Scatterwood Kearney, Appellant, v. C. C. Peyton, Superintendent of the Virginia State Penitentiary, Appellee, 360 F.2d 589 (4th Cir. 1966)Annotate this Case
Decided April 25, 1966
R. W. Duling, Richmond, Va., Court-assigned counsel (Wicker, Baker & Goddin, Richmond, Va., on brief), for appellant.
Reno S. Harp, III, Asst. Atty. Gen. of Virginia (Robert Y. Button, Atty. Gen. of Virginia, and James Parker Jones, Asst. Atty. Gen. of Virginia, on brief), for appellee.
Before SOBELOFF and J. SPENCER BELL, Circuit Judges, and HUTCHESON, District Judge.
J. SPENCER BELL, Circuit Judge:
This is an appeal from a denial of habeas corpus after a plenary hearing. Scatterwood Kearney was convicted of unlawfully wounding a police officer and sentenced to five years in the state penitentiary. At his trial he was represented by counsel of his own choosing. Upon petition for habeas corpus he raises two contentions. First, that the failure of the court to charge the jury on self-defense denied him a fair trial. And second, that the incompetence of his counsel in failing to request such a charge denied him his right to the assistance of effective counsel.
At the conclusion of the trial the jury was charged as to five points. Two had been requested by the prosecution: an explanation of the elements of the offenses of which the defendant could be convicted and the prosecution's version of the meaning of reasonable doubt. Three charges had been requested by the defense: an explanation of the presumption of innocence, the defense's version of reasonable doubt, and a definition of the terms maiming, disfiguring and disabling. Two other defense requests relating to the definition of maliciousness and intent were denied. Though the defendant had testified that he acted only after an unprovoked attack by the police officer, no instruction as to self-defense was requested or given.
We do not determine that the failure of the court to charge the jury on self-defense was not error or that counsel measured up to the best standards of the profession in failing to request such a charge. We find, however, that such dereliction did not sufficiently infect the trial so as to make it fundamentally unfair, in violation of the Constitution, thus allowing the remedy of habeas corpus. "It is only in circumstances impugning fundamental fairness or infringing specific constitutional protections that a federal question is presented." Grundler v. State of North Carolina, 283 F.2d 798, 802 (4 Cir. 1960).

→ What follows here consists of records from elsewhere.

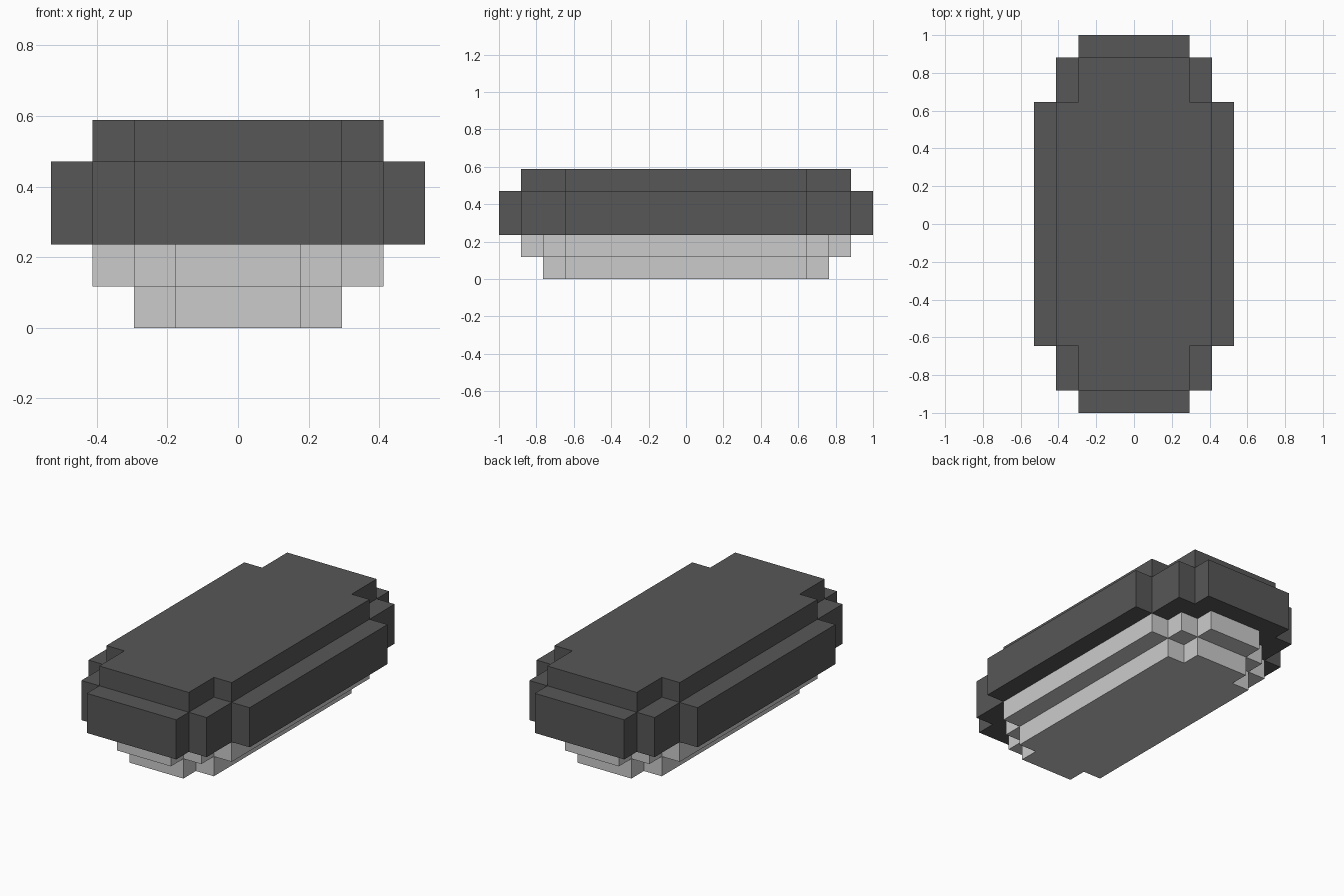
import bpy, bmesh
from mathutils import Vector

if "Cube" in bpy.data.objects:
    bpy.data.objects.remove(bpy.data.objects["Cube"])

U = 2 / 17  # one block; the model is 9 x 17 x 5 blocks

# Each layer is a union of centred rectangles: (half width, half length) in whole blocks from the centre block
LOWER = [(2, 5), (1, 6)]
UPPER_BASE = [(3, 5), (2, 6), (1, 7)]
RIM = [(4, 5), (3, 7), (2, 8)]
TOP = [(3, 5), (2, 7)]
LAYERS = [LOWER, UPPER_BASE, RIM, RIM, TOP]


def filled(x, y, z):
    return 0 <= z < len(LAYERS) and any(abs(x) <= w and abs(y) <= l for w, l in LAYERS[z])


def material(name, colour):
    m = bpy.data.materials.new(name)
    m.diffuse_color = (*colour, 1)
    m.use_nodes = True
    m.node_tree.nodes["Principled BSDF"].inputs["Base Color"].default_value = m.diffuse_color
    return m


def build(name, levels, mat):
    """Skin the exposed block faces of the given layers."""
    bm = bmesh.new()
    for z in levels:
        for x in range(-4, 5):
            for y in range(-8, 9):
                if not filled(x, y, z):
                    continue
                for axis in range(3):
                    for sign in (-1, 1):
                        n = Vector((0, 0, 0))
                        n[axis] = sign
                        if filled(x + int(n.x), y + int(n.y), z + int(n.z)):
                            continue
                        a, b = Vector((0, 0, 0)), Vector((0, 0, 0))
                        a[(axis + 1) % 3] = 0.5
                        b[(axis + 2) % 3] = 0.5 * sign
                        c = Vector((x, y, z + 0.5)) + n * 0.5
                        bm.faces.new([bm.verts.new((c + p) * U)
                                      for p in (-a - b, a - b, a + b, b - a)])
    bmesh.ops.remove_doubles(bm, verts=bm.verts, dist=1e-4)
    mesh = bpy.data.meshes.new(name)
    bm.to_mesh(mesh)
    bm.free()
    mesh.materials.append(mat)
    bpy.context.collection.objects.link(bpy.data.objects.new(name, mesh))


# Pale stepped base under the dark stepped cap
build("stepped_base", (0, 1), material("light grey", (0.6, 0.6, 0.6)))
build("stepped_cap", (2, 3, 4), material("charcoal", (0.095, 0.095, 0.095)))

It is well settled that habeas corpus cannot be used as a writ of error to review the proceedings of the trial court. Bernard v. Brady, 164 F.2d 881 (4 Cir. 1947), cert. denied 332 U.S. 856, 68 S. Ct. 386, 92 L. Ed. 425 (1948). "Normally, * * * the sufficiency of * * * instructions * * * are matters of state law and procedure not involving federal constitutional issues." Grundler, supra. The jury here was properly instructed as to the presumption of innocence, the various charges of which the defendant could be convicted and the penalties for each. The jury found him guilty of unlawful wounding, a more serious charge than assault and battery but less serious than malicious wounding, the two other possible verdicts. The jury further fixed the sentence at the maximum permissible term for the offense. We cannot find that the failure to charge the jury as to self-defense constituted such unfairness as to be a violation of constitutional due process.
The defendant selected his own trial counsel. "It is generally held that mere mistakes or errors of counsel are not sufficient to establish a violation of the defendant's constitutional right." Snead v. Smyth, 273 F.2d 838, 842 (4 Cir. 1959). Upon review of this case we cannot find that the conduct of counsel was such as to violate the petitioner's constitutional rights. The due process requirement is met by reasonable best efforts of the attorney. This is especially true where, as here, the attorney is of the client's own choosing. Root v. Cunningham, 344 F.2d 1, 3 (4 Cir. 1965).
The decision of the district court is